The muscle fuzz is next in line. This is my favorite fuzz sound in the unit, by far. A normal/thick toggle lets you choose between two styles of fuzz (A and B). The first is a more classic sound in the vein of a Big Muff, the other is heavier, doomier, and in step with more modern sounds. It’s a versatile fuzz, and it’s pretty easy to go from fizzy to buzz saw to sludgy with a quick twist of the tone knob and flick of the normal/thick switch. And it’s fantastic when combined with the fixed wah. Quite honestly, it’s one of the best fuzzes I’ve ever heard.
The tube OD, the last in the chain, uses an actual JJ Tesla 12AX7. I’m always a little skeptical of tube overdrives housed in a pedal like this, and it’s reasonable to wonder if a 9V wall wart delivers enough power to properly drive the tube. And if you’re looking for true amp-style overdrive, the tube in the WTF? won’t really get you all the way there. That said, it sounds great. The gain and volume controls are pretty self-explanatory, but there is a third knob for edge. When dimed, this adds a very nice sizzle. Turning the edge counter-clockwise gets you a softer, somewhat squishy sound and response. The only notable omission is a tone control, which is puzzling, given that there’s enough room on the front panel for one.
To mimic a shared backline situation, I used the overdrive with three different amps and, of course, got three very different results. Typically, an overdrive pedal should function as a leveler for guitarists who don’t have the luxury of using their own amp, and a tone control is a big part of that. I did love the way it sounded in front of an AC30, though, and it paired nicely with my old 12-watt Fender Musicmaster Bass amp. There’s lots of extra volume available, too, so it makes a nice and very functional boost.
I know as much about Zodiac signs such as Cancer as I do about Zoroastrianism, which is to say nothing, but I do know quality when I see it. This is a major consideration when you’re getting ready to drop big bucks on a stompbox, and the five-year warranty suggests Celestial is confident in their work.

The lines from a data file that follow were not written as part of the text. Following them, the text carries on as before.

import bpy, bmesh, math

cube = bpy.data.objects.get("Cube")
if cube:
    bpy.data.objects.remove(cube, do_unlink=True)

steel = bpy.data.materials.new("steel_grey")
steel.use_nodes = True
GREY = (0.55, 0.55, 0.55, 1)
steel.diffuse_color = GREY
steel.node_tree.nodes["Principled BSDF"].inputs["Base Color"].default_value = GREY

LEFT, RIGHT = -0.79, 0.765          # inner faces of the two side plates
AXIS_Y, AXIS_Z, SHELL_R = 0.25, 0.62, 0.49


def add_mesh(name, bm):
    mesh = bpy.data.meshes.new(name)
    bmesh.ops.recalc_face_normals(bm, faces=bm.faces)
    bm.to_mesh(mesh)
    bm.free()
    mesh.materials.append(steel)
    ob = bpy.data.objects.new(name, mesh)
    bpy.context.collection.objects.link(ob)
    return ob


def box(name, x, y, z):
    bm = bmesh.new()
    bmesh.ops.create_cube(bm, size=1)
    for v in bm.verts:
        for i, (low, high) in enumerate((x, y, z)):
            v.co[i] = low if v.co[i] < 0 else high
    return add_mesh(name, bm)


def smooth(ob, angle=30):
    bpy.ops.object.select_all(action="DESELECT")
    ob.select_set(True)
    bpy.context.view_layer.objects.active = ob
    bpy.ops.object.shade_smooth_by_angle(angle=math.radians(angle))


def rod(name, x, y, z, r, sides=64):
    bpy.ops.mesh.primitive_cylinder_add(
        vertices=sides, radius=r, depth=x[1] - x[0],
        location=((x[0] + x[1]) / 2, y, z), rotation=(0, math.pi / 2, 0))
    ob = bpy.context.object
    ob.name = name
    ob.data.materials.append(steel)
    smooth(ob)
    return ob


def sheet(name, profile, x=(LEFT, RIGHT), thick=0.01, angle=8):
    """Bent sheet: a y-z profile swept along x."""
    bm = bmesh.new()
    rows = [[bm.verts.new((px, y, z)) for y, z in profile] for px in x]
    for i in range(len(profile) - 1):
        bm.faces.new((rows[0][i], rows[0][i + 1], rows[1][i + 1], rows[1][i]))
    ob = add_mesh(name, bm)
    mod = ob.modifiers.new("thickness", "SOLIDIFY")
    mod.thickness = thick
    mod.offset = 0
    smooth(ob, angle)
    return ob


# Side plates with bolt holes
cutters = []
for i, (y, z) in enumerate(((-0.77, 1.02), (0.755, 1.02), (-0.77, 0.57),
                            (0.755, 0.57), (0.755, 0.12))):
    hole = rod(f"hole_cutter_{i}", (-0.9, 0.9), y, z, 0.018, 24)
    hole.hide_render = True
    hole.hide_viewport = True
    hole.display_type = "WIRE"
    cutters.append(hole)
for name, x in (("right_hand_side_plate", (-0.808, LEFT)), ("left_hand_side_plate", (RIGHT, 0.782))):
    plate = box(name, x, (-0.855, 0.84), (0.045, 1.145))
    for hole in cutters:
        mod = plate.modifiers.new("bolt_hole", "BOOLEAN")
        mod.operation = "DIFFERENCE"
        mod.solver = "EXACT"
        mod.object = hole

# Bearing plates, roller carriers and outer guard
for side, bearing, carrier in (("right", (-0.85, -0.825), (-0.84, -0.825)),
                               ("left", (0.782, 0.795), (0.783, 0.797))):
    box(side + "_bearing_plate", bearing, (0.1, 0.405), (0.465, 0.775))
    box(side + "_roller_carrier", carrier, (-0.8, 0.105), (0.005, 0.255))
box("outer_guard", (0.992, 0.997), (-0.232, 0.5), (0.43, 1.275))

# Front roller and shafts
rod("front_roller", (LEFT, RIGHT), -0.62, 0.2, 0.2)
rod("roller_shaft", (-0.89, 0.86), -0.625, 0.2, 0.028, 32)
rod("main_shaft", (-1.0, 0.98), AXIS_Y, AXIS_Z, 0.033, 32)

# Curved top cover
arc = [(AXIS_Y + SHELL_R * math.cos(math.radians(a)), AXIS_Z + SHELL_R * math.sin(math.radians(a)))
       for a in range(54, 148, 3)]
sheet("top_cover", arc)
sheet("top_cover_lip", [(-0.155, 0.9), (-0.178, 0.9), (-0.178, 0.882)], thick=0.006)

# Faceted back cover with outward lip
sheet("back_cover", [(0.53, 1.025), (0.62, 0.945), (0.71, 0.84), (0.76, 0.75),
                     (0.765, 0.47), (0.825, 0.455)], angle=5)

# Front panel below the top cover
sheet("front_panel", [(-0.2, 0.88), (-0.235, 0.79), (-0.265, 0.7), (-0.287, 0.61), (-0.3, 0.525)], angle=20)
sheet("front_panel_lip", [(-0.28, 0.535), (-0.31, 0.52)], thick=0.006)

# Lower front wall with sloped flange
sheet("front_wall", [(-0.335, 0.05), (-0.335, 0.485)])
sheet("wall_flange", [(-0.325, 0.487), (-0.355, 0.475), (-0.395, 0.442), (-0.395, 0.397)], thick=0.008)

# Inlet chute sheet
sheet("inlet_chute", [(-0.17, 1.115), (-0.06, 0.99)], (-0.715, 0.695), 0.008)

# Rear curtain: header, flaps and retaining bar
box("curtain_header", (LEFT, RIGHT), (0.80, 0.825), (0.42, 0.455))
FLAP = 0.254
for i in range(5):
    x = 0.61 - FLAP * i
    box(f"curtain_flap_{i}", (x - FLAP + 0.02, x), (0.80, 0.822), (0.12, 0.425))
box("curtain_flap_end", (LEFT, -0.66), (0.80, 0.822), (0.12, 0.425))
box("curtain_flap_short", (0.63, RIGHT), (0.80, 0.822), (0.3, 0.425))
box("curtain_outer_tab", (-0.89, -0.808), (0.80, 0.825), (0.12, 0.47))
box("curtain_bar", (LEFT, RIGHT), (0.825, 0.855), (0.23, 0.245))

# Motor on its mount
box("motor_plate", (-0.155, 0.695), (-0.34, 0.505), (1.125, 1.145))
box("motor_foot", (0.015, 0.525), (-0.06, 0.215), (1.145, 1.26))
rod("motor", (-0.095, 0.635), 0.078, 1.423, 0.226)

With the Cancer Wah the Fuzz?, Celestial is likely dealing with a fairly narrow market, since it’s targeted at the player who’s willing to spend significant cash to simplify their pedal rig while committing to an octave fuzz and fixed wah—specialty effects for most. On the other hand, it will be a bonanza for open-minded players looking to explore new tonal places and sonic spaces by combining fuzz and overdrive. The selection of effects makes great sense, and it would make one hell of a secret weapon in the studio.